A fiscal statute cannot be struck down solely on the ground that the rate of tax levied is unreasonably high
By Anthony Williams
Nobody likes to pay taxes, just as nobody like to go out and buy life insurance. Lack of “clarity” is the main determinant in both the situations, though their is no doubting their “certainty”, which is immortalised by the phrase, “but in this world nothing can be said to be certain, except death and taxes.” In May of this year, The Supreme Court proceeded on its suo motu notice of ‘unreasonable’ deductions made from consumers’ mobile top-ups on the pretext of withholding taxes and other charges. The Honourable Chief Justice Mian Saqib Nisar asked the government to answer these questions,”Why is withholding tax charged [on mobile top-ups]? Isn’t withholding tax charged in order to penalise those who otherwise do not pay applicable taxes?”, “Isn’t double taxing illegal?” , “How are they charging withholding tax from 140 million mobile service subscribers who are not eligible to pay taxes?”, “How are those people who are not eligible to pay taxes supposed to get their deducted withholding tax refunded?”, “[Also] tell us the law under which sales tax is charged from people,” “The FBR and the provincial governments should tell the court under which law this [provincial] sales tax is applicable,”.
The purpose of this article is to seek clarity on the matter of tax liability of a mobile user in Pakistan, in the context of the above questions, assuming that he or she has no source of income (examples would be, a student, a house-wife, an unemployed person, a person with permanent mental/physical disabilities, a person deprived of fundamental economic rights etc.). Sales tax (as explained in a previous article “sales tax is not income tax”) is a consumption tax and the mobile user has to pay it, irrespective of the fact that he or she earn any income or not. And the only way to avoid paying sales tax, is to not use the mobile service at all and to never have the need for mobile top-ups. As for the rates of sales tax on mobile service, presently at 19.5% of the total top-up amount (Rs.19.50 on top-up of Rs.100), the matter falls in the domain of the executive rather than that of the judiciary, as can be inferred from a recent court case: In The Peshawar High Court, Pakistan Telecommunication Company Ltd Versus Government of Khyber Pakhtunkhwa (KPK)[(2017) 116 Tax 83 (H.C. Pesh.)], The Honourable Chief Justice, Yahya Afridi ruled that (among other things) V.
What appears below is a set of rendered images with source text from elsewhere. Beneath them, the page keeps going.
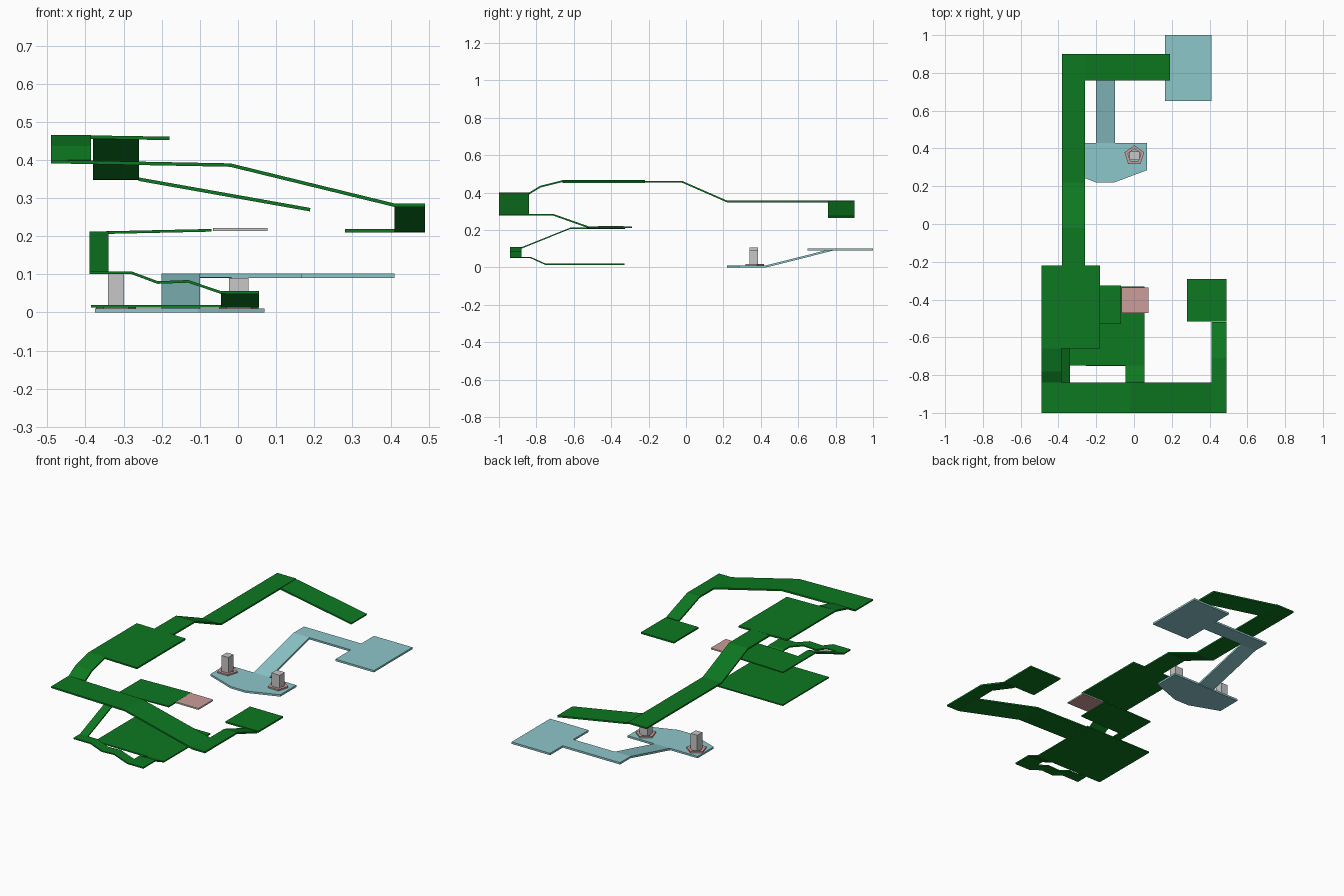
import bpy, bmesh, math

if "Cube" in bpy.data.objects:
    bpy.data.objects.remove(bpy.data.objects["Cube"])

def material(name, rgb):
    m = bpy.data.materials.new(name)
    m.diffuse_color = (*rgb, 1)
    m.use_nodes = True
    m.node_tree.nodes["Principled BSDF"].inputs["Base Color"].default_value = m.diffuse_color
    return m

GREEN = material("circuit_green", (0.004, 0.19, 0.015))
BLUE = material("pale_blue", (0.27, 0.57, 0.60))
PINK = material("dusty_pink", (0.60, 0.34, 0.32))
GREY = material("light_grey", (0.58, 0.57, 0.57))

def finish(name, bm, *mats):
    me = bpy.data.meshes.new(name)
    bm.to_mesh(me)
    bm.free()
    for m in mats:
        me.materials.append(m)
    ob = bpy.data.objects.new(name, me)
    bpy.context.collection.objects.link(ob)
    return ob

def top_face(bm, pts):
    f = bm.faces.new([bm.verts.new(p) for p in pts])
    f.normal_update()
    if f.normal.z < 0:
        f.normal_flip()

def strip(bm, axis, lo, hi, profile):
    """Folded strip running along an axis, spanning lo..hi across it."""
    for (u0, z0), (u1, z1) in zip(profile, profile[1:]):
        pts = [(u0, lo, z0), (u1, lo, z1), (u1, hi, z1), (u0, hi, z0)]
        if axis == 'y':
            pts = [(b, a, z) for a, b, z in pts]
        top_face(bm, pts)

def sheet(name, bm, mat, thick=0.009):
    bmesh.ops.remove_doubles(bm, verts=bm.verts, dist=0.0005)
    ob = finish(name, bm, mat)
    s = ob.modifiers.new("thickness", 'SOLIDIFY')
    s.thickness = thick
    s.offset = -1
    return ob

def box(name, x0, x1, y0, y1, z0, z1, *mats):
    bm = bmesh.new()
    bmesh.ops.create_cube(bm, size=1)
    for v in bm.verts:
        v.co = ((x0, x1)[v.co.x > 0], (y0, y1)[v.co.y > 0], (z0, z1)[v.co.z > 0])
    if len(mats) > 1:  # second colour on the upright edges
        for f in bm.faces:
            f.normal_update()
            f.material_index = int(abs(f.normal.z) < 0.5)
    return finish(name, bm, *mats)

# Upper flexible board: square pad, rear arm and front loop
bm = bmesh.new()
strip(bm, 'x', -0.66, -0.22, [(-0.49, 0.466), (-0.18, 0.461)])
strip(bm, 'y', -0.38, -0.26, [(-0.22, 0.463), (-0.02, 0.462), (0.22, 0.357), (0.90, 0.357)])
strip(bm, 'x', 0.76, 0.90, [(-0.26, 0.354), (0.19, 0.274)])
strip(bm, 'y', -0.49, -0.385, [(-0.66, 0.466), (-0.78, 0.436), (-0.84, 0.400)])
strip(bm, 'x', -1.0, -0.84, [(-0.49, 0.400), (-0.02, 0.391), (0.41, 0.286), (0.49, 0.286)])
strip(bm, 'y', 0.41, 0.49, [(-0.84, 0.286), (-0.71, 0.286), (-0.52, 0.219)])
strip(bm, 'x', -0.515, -0.29, [(0.28, 0.219), (0.49, 0.219)])
sheet("upper_flex_board", bm, GREEN)

# Lower flexible board: base plate, wavy link and raised plate
bm = bmesh.new()
strip(bm, 'x', -0.75, -0.33, [(-0.385, 0.020), (0.055, 0.020)])
strip(bm, 'y', -0.045, 0.055, [(-0.75, 0.020), (-0.83, 0.056), (-0.88, 0.056)])
strip(bm, 'x', -0.94, -0.88, [(0.055, 0.056), (-0.045, 0.056), (-0.13, 0.085),
                              (-0.21, 0.082), (-0.28, 0.108), (-0.39, 0.108)])
strip(bm, 'y', -0.39, -0.34, [(-0.88, 0.108), (-0.62, 0.212), (-0.53, 0.212)])
strip(bm, 'x', -0.53, -0.325, [(-0.39, 0.212), (-0.07, 0.219)])
sheet("lower_flex_board", bm, GREEN, 0.007)

# Pink sensor plate beside the raised plate
box("sensor_plate", -0.066, 0.077, -0.47, -0.335, 0.214, 0.222, PINK, GREY)

# Pale blue board: shaped base, ramp and rear pad
bm = bmesh.new()
top_face(bm, [(0.07, 0.43, 0.011), (-0.375, 0.43, 0.011), (-0.375, 0.285, 0.011),
              (-0.20, 0.22, 0.011), (-0.105, 0.22, 0.011), (0.07, 0.285, 0.011)])
strip(bm, 'y', -0.20, -0.10, [(0.43, 0.011), (0.79, 0.102)])
strip(bm, 'x', 0.79, 0.885, [(-0.20, 0.102), (0.165, 0.102)])
strip(bm, 'x', 0.65, 1.0, [(0.165, 0.102), (0.41, 0.102)])
sheet("pale_connector_board", bm, BLUE, 0.011)

# Two posts standing in five-sided collars
for side, x, half, top in (("left", -0.32, 0.021, 0.106), ("right", 0.002, 0.026, 0.091)):
    y = 0.362
    box(side + "_post", x - half, x + half, y - 0.023, y + 0.023, 0.011, top, GREY)
    bm = bmesh.new()
    for i in range(5):
        a, b = (math.pi / 2 + 2 * math.pi * k / 5 for k in (i, i + 1))
        top_face(bm, [(x + r * math.cos(t), y + r * math.sin(t), 0.019)
                      for r, t in ((0.055, a), (0.055, b), (0.036, b), (0.036, a))])
    sheet(side + "_collar", bm, PINK, 0.008)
A fiscal statute cannot be struck down solely on the ground that the rate of tax levied is unreasonably high;. The only silver lining of this particular discussion on sales tax on mobile services has led to and awaiting the judgement from the Supreme Court of Pakistan on “Whether mobile services (digital services) are “goods” or “services” for the purpose of taxing statues?”, because only then the jurisdiction of the federal or provincial governments will be established and people of Pakistan, will get the relief from double taxation on mobile services; presently being charged by the federal as well as provincial governments.
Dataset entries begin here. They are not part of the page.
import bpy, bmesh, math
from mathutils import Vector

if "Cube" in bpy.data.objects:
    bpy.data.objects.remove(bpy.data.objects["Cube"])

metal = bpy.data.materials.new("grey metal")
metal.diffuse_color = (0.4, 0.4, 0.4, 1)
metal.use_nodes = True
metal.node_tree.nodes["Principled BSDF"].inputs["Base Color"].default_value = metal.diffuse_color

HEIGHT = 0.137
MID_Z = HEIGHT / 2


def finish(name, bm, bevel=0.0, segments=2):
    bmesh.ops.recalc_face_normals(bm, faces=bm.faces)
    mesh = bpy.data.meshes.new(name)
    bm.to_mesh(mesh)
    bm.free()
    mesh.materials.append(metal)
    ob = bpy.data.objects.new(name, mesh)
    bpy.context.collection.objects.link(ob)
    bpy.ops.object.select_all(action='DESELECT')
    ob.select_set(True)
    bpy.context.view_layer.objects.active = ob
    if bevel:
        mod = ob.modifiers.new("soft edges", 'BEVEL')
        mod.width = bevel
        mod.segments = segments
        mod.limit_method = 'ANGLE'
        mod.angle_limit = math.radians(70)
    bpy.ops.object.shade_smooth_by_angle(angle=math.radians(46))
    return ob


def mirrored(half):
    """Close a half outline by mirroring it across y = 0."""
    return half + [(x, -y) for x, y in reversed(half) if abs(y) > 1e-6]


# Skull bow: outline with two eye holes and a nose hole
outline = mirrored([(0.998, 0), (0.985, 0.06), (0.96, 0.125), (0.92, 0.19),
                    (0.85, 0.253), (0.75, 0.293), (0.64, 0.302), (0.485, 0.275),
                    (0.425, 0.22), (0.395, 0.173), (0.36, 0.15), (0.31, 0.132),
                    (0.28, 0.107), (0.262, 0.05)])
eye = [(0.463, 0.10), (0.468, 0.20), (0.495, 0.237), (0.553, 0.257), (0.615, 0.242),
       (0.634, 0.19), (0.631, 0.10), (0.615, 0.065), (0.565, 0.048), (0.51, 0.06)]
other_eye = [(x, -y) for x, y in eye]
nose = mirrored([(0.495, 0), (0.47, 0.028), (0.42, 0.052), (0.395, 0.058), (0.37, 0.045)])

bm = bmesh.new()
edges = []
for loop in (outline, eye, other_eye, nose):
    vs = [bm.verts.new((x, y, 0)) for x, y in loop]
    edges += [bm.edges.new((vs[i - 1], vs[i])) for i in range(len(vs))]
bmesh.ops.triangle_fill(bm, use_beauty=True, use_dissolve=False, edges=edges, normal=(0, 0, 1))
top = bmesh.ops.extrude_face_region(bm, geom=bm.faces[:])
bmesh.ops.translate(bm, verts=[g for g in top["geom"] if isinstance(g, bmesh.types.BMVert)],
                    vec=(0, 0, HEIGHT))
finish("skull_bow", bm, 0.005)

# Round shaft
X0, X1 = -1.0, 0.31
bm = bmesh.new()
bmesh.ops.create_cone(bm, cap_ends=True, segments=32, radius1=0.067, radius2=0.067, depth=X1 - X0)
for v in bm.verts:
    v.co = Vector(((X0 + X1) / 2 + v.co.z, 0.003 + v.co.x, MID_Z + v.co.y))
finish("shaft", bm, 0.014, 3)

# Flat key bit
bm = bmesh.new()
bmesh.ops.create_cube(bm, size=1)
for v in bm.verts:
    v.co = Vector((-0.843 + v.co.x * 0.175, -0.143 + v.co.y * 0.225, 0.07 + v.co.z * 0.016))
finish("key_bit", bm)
The scheme (structure) of Income Tax Law (Income Tax Ordinance, 2001) in Pakistan as explained by Dr. Ikram-ul-Haq as appointed by the court as an amicus curiae in the case: In The Lahore High Court, Lone Cold Storage Lahore Versus The Revenue Officer, Lahore Electric Power Co. etc.; he, amicus, argued that there are three regimes running through the Ordinance, namely; tax on total income (direct tax); presumptive and minimum tax. As it was mentioned earlier in this article, non of our mobile user (student, house-wife etc.) are earning any income; so their tax liability according to the present tax law is zero (direct tax regime), which makes this tax, if collected under this regime as “Double Taxation”. Similarly, the presumptive tax regime in the Income Tax Ordinance 2001 is applicable on business, commercial and manufacturing-related activities; it presumes (hence the name “presumptive tax”) the existence of income like sales, commissions etc. and since we are talking about non-business Individuals (only natural persons can make mobile calls till the time Artificial Intelligence technology gives this ability to corporate entities – legal persons), so there can be no presumption and there is no presumption in the present tax law of income of a student, a house-wife, an unemployed person, a person with permanent mental/physical disabilities, a person deprived of fundamental economic rights; which makes this tax, if collected under this regime as “Confiscatory Tax”. And at last we come to the third regime “minimum tax”, for which even the courts have ruled that the legislature has the power to impose on any person, class of persons etc.; terming it as a “species” of income tax and for which the tax law itself says that it’s applicable on all persons even when their tax liability is zero or negative (at loss).
Which may be true, for which only one suggestion would put all this discussion of “double taxation”, “confiscatory taxation” etc. to rest and that is a request to the Honourable Chief Justice of Pakistan to revisit (full bench of the Supreme Court) Messrs ELAHI Cotton Mills LTD. and others v. Federation of Pakistan through Secretary M/o Finance, Islamabad and 6 others (1997) 76 Tax 5 (S.C. Pak.) case.
Anthony Williams is CEO of Tax Dosti with 20 years of experience of teaching and practising tax laws of Pakistan.